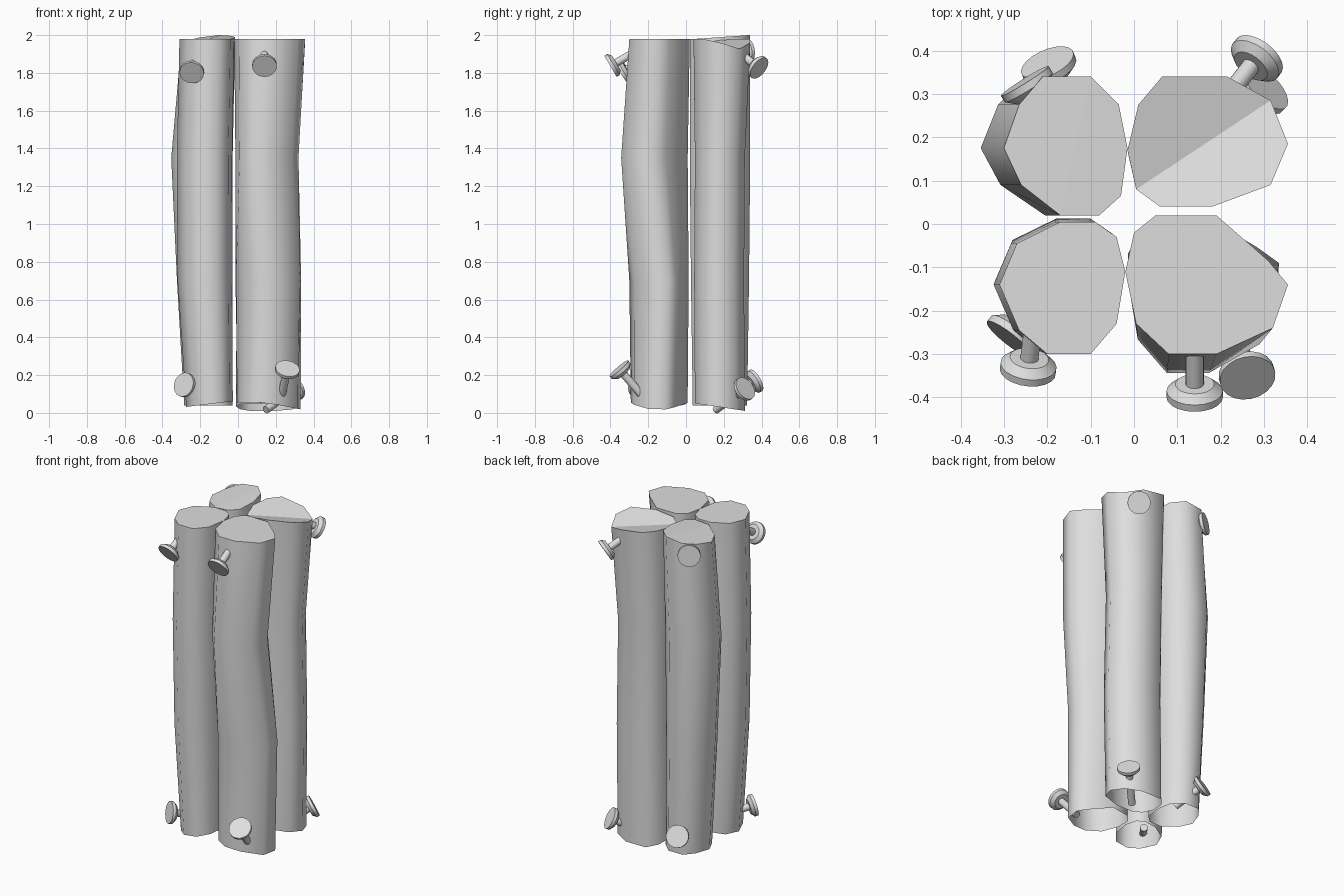
import bpy
import bmesh
import math
from mathutils import Matrix, Vector

old = bpy.data.objects.get("Cube")
if old:
    bpy.data.objects.remove(old, do_unlink=True)

COLOUR = (0.73, 0.73, 0.73, 1)
grey = bpy.data.materials.new("pale_grey")
grey.use_nodes = True
grey.diffuse_color = COLOUR
grey.node_tree.nodes["Principled BSDF"].inputs["Base Color"].default_value = COLOUR


def finish(name, bm, angle):
    """Turn the bmesh into a smooth shaded object with sharp edges kept."""
    bmesh.ops.recalc_face_normals(bm, faces=bm.faces)
    mesh = bpy.data.meshes.new(name)
    bm.to_mesh(mesh)
    bm.free()
    mesh.materials.append(grey)
    obj = bpy.data.objects.new(name, mesh)
    bpy.context.collection.objects.link(obj)
    bpy.ops.object.select_all(action="DESELECT")
    obj.select_set(True)
    bpy.context.view_layer.objects.active = obj
    bpy.ops.object.shade_smooth_by_angle(angle=math.radians(angle))
    return obj


def make_log(name, outline, bends, top_z, bottom_z, fold):
    """Loft a crooked ten-sided log, capped on top and open underneath.

    bends holds (dx, dy, x scale, y scale, twist) for the upper bend, the
    lower bend and the foot; fold joins two rim corners across the cap."""
    bm = bmesh.new()
    n = len(outline)
    centre = sum((Vector(p) for p in outline), Vector((0, 0))) / n
    heights = (top_z, lambda x, y: 1.35, lambda x, y: 0.7, bottom_z)
    rings = []
    for (dx, dy, sx, sy, twist), height in zip([(0, 0, 1, 1, 0)] + bends, heights):
        spin = Matrix.Rotation(math.radians(twist), 2)
        ring = []
        for p in outline:
            q = spin @ (Vector(p) - centre)
            x, y = centre.x + q.x * sx + dx, centre.y + q.y * sy + dy
            ring.append(bm.verts.new((x, y, height(x, y))))
        rings.append(ring)
    for upper, lower in zip(rings, rings[1:]):
        for i in range(n):
            j = (i + 1) % n
            bm.faces.new((upper[i], upper[j], lower[j], lower[i]))
    a, b = fold
    bm.faces.new(rings[0][a:b + 1])
    bm.faces.new(rings[0][b:] + rings[0][:a + 1])
    log = finish(name, bm, 60)
    for face in log.data.polygons:
        face.use_smooth = face.normal.z < 0.7


def make_nail(name, head, direction, length):
    """Lathe a nail: flat head with a chamfered back, then a thin shank."""
    profile = [(0.065, 0), (0.065, 0.018), (0.045, 0.036), (0.021, 0.036), (0.021, length)]
    turn = Vector((0, 0, -1)).rotation_difference(Vector(direction).normalized())
    sides = 20
    bm = bmesh.new()
    rings = []
    for radius, depth in profile:
        ring = []
        for k in range(sides):
            t = math.tau * k / sides
            p = turn @ Vector((radius * math.cos(t), radius * math.sin(t), depth))
            ring.append(bm.verts.new(p + Vector(head)))
        rings.append(ring)
    for r, s in zip(rings, rings[1:]):
        for k in range(sides):
            m = (k + 1) % sides
            bm.faces.new((r[k], r[m], s[m], s[k]))
    bm.faces.new(rings[0])
    bm.faces.new(rings[-1])
    finish(name, bm, 30)


def valley_top(x, y):
    """Cap height falling to a slanted crease from both sides."""
    along = 0.83 * (x - 0.005) + 0.55 * (y - 0.08)
    across = 0.55 * (x - 0.005) - 0.83 * (y - 0.08)
    return min(1.98, 1.95 - 0.06 * along + 0.28 * abs(across))


def ridge_top(x, y):
    """Cap height rising to the back and dropping off at the outer side."""
    return 1.978 + 0.07 * (y - 0.02) - 0.2 * max(0, -x - 0.14)


# Front logs
make_log("front_left_side_log",
         [(0, -.02), (.05, .02), (.19, .02), (.31, -.085), (.355, -.14),
          (.32, -.24), (.19, -.3), (.08, -.3), (.005, -.23), (-.02, -.11)],
         [(-.012, -.027, .89, 1.1, 0), (0, 0, .93, .93, 15), (0, 0, .9, .9, 10)],
         lambda x, y: 1.98, lambda x, y: .055 - .2 * max(0, x - .15), (0, 5))
make_log("front_right_side_log",
         [(-.31, -.14), (-.27, -.045), (-.17, .005), (-.09, .005), (-.04, -.03),
          (-.02, -.11), (-.04, -.23), (-.1, -.3), (-.2, -.3), (-.265, -.245)],
         [(-.012, 0, 1.01, 1, 0), (-.01, .01, 1, .98, 0), (.012, .01, .85, .9, 0)],
         lambda x, y: 1.98, lambda x, y: .06 + .12 * (x + .04), (0, 5))

# Back logs, with uneven cut tops
make_log("back_right_side_log",
         [(-.3, .175), (-.265, .275), (-.21, .34), (-.1, .34), (-.035, .275),
          (-.015, .175), (-.03, .065), (-.08, .02), (-.17, .02), (-.26, .09)],
         [(-.032, 0, 1.14, 1, 0), (-.02, 0, 1.02, .96, 0), (0, 0, .9, .9, 0)],
         ridge_top, lambda x, y: .04, (3, 8))
make_log("back_left_side_log",
         [(-.015, .17), (.01, .275), (.065, .34), (.215, .34), (.315, .285),
          (.355, .185), (.315, .09), (.18, .04), (.06, .04), (.005, .08)],
         [(-.015, -.01, .9, .88, 0), (-.006, -.014, .92, .88, 0), (-.012, -.01, .9, .88, 0)],
         valley_top, lambda x, y: .05 - .15 * max(0, y - .05), (4, 9))

# Nails near the tops and feet: head centre, outward direction, length
nails = {
    "front_left_top": ((.14, -.4, 1.835), (0, -.85, -.5), .17),
    "front_right_top": ((-.245, -.34, 1.8), (-.1, -.8, -.5), .16),
    "back_left_top": ((.288, .388, 1.825), (.5, .65, -.5), .17),
    "back_right_top": ((-.252, .33, 1.915), (-.5, .8, .08), .15),
    "front_left_foot": ((.262, -.355, .235), (.15, -.6, .7), .2),
    "front_right_foot": ((-.288, -.265, .15), (-.58, -.74, .2), .17),
    "back_left_foot": ((.305, .315, .13), (.62, .62, .45), .25),
    "back_right_foot": ((-.2, .372, .172), (-.35, .8, .45), .2),
}
for place, (head, direction, length) in nails.items():
    make_nail(place + "_nail", head, direction, length)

- YOUR ASSIGNMENT -
Find each line above with the string "bmesh", then report how many there are. Write only the number.

- WRITTEN SOLUTION -
5